Exercise = Go through the data and count the lines holding the string "profile". Write only the number.

Pictures paired with source code:

##########

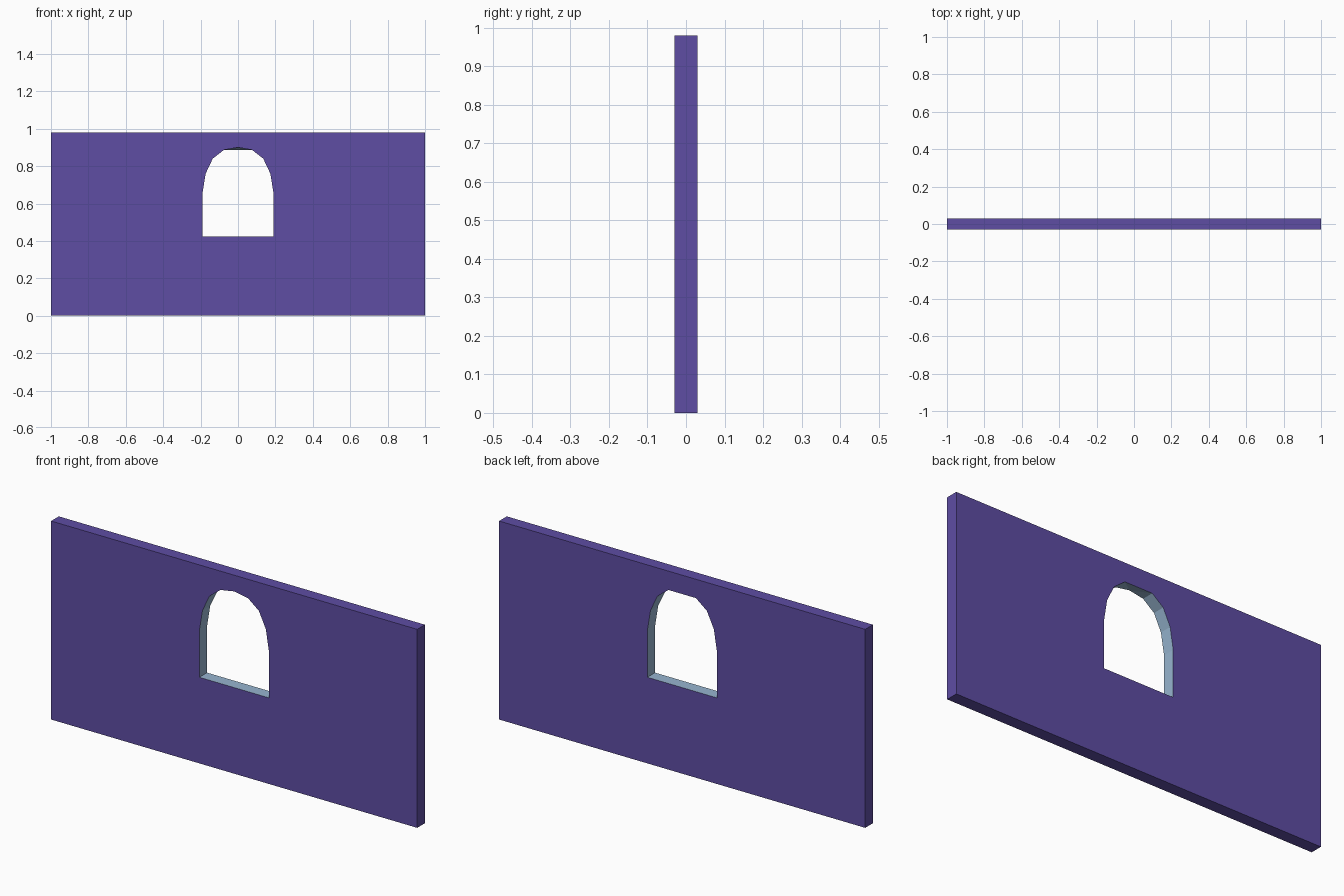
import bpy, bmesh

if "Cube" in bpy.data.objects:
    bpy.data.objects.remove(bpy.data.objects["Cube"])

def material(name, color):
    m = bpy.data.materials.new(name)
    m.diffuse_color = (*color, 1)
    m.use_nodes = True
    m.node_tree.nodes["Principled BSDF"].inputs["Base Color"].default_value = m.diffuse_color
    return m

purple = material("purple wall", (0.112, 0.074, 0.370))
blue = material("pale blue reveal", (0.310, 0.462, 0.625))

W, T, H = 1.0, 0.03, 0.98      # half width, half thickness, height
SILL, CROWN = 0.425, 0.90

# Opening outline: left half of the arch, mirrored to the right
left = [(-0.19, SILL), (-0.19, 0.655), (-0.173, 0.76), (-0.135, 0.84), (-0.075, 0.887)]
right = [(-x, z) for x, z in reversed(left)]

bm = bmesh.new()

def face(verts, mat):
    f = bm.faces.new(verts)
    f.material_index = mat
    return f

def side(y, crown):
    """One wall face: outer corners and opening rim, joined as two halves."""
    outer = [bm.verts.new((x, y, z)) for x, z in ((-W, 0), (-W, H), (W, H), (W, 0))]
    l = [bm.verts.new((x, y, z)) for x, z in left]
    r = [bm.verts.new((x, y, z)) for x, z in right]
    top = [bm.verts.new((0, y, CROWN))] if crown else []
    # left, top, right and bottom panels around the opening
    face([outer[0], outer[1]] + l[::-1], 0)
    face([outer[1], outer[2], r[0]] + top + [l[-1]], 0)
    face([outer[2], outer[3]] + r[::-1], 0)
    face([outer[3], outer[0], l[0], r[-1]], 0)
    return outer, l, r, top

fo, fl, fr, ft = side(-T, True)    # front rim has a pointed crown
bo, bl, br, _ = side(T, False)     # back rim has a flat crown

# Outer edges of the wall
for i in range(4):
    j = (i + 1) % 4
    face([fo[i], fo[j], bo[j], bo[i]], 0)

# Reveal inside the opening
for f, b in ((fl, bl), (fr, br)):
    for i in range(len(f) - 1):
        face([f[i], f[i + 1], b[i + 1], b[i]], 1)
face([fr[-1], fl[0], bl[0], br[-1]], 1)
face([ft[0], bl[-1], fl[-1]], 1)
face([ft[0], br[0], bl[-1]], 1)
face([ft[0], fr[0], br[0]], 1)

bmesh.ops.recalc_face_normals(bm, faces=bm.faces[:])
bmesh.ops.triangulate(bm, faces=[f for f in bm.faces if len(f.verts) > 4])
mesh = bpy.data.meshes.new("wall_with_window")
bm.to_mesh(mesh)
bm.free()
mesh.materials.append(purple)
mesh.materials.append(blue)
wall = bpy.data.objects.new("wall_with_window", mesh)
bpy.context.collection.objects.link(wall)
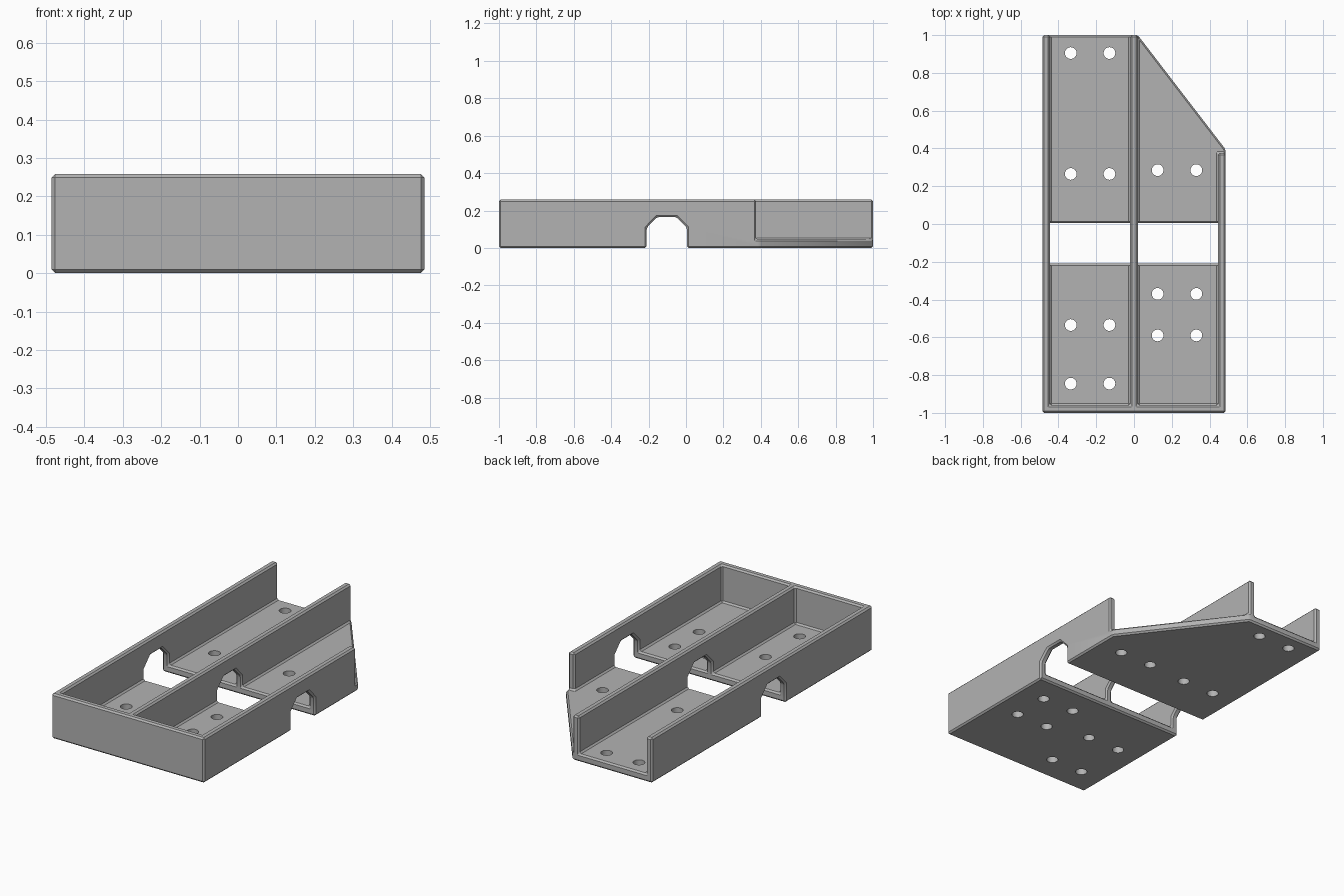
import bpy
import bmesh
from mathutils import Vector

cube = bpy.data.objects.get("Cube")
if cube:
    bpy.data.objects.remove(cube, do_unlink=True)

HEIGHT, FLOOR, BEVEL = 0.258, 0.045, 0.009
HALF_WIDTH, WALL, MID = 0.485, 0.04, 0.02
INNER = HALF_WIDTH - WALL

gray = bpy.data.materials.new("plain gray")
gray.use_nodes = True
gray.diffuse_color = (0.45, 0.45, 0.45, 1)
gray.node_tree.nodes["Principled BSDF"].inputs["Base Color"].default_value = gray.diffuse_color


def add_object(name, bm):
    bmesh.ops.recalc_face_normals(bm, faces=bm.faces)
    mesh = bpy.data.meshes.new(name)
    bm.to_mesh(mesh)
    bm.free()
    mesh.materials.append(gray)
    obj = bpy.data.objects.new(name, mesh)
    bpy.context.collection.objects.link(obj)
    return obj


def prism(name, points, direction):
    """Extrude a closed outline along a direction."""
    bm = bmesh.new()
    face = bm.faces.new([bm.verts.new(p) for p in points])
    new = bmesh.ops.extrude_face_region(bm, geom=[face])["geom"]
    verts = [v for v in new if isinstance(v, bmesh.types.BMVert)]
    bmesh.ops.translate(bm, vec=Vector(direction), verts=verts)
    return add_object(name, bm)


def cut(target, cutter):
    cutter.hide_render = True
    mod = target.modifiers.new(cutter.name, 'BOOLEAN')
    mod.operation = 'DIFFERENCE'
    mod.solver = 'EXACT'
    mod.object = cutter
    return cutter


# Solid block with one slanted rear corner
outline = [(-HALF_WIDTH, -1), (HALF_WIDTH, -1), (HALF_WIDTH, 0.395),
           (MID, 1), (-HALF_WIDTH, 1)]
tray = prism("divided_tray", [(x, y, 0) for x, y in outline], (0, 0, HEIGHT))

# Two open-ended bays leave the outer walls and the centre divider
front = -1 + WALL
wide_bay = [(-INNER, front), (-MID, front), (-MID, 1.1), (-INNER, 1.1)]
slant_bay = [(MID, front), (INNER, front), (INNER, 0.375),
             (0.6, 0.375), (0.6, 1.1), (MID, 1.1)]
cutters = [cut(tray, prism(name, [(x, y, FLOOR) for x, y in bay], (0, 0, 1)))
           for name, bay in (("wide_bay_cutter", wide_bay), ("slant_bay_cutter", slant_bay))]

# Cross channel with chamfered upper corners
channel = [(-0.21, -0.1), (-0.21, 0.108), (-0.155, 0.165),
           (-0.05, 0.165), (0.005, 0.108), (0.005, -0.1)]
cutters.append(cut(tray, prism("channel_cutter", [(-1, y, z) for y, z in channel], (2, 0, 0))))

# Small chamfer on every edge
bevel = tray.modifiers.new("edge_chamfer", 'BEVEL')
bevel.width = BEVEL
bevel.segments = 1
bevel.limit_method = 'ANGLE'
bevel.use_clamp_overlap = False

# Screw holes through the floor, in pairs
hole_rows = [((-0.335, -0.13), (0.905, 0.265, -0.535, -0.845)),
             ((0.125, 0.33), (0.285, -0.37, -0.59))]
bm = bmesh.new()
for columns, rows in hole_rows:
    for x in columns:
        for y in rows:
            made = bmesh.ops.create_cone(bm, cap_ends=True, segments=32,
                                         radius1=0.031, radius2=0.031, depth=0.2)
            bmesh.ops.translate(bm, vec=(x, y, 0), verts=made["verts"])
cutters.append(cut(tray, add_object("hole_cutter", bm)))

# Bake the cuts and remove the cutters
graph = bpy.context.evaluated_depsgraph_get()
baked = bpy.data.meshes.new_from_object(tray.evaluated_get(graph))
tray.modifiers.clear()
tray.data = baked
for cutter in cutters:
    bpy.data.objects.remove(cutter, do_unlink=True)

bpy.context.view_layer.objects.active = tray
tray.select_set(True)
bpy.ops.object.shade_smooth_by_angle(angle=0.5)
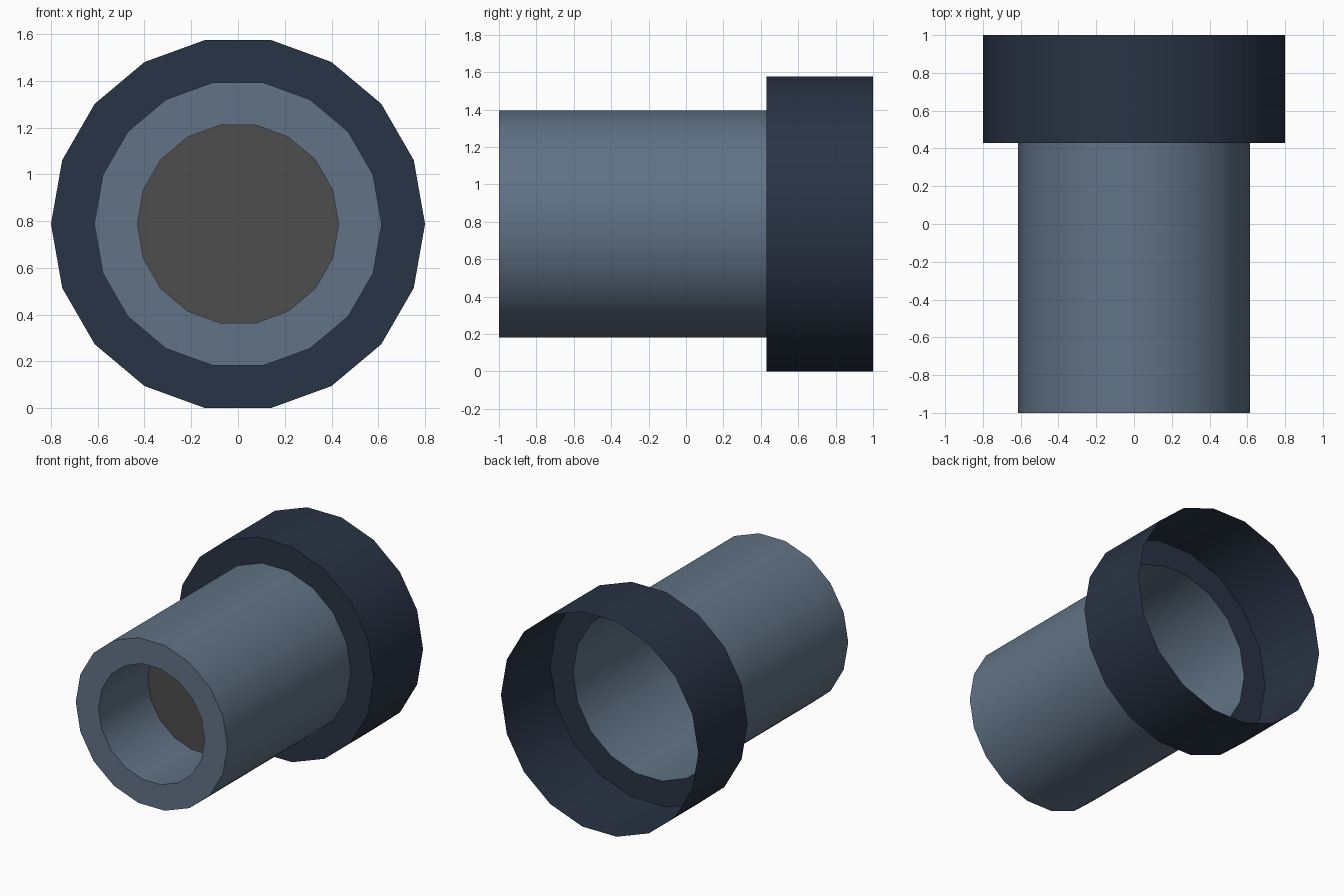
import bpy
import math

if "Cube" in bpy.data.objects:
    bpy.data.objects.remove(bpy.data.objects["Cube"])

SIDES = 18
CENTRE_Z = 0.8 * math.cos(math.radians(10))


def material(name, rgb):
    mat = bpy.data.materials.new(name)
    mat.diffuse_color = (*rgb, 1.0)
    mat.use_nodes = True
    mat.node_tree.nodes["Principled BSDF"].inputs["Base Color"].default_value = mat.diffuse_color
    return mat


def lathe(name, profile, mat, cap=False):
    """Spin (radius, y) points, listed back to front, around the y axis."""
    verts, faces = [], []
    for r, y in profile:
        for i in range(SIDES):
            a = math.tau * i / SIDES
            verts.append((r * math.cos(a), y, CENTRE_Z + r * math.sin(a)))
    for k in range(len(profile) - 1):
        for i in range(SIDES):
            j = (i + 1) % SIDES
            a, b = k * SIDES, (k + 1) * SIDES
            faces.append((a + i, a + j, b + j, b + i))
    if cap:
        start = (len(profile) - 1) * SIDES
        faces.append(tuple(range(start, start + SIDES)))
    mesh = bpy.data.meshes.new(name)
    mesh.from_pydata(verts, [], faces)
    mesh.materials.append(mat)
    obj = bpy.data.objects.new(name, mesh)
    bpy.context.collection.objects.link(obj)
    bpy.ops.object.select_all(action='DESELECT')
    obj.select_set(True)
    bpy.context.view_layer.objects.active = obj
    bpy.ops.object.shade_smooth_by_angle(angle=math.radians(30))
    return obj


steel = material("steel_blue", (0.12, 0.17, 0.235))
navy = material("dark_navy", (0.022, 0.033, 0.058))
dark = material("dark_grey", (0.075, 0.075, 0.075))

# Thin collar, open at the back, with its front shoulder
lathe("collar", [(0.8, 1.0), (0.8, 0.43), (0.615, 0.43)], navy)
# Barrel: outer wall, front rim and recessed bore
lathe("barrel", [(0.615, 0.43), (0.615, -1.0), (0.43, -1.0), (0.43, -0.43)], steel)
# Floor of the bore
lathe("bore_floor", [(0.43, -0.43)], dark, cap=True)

##########

Solution for this task = 4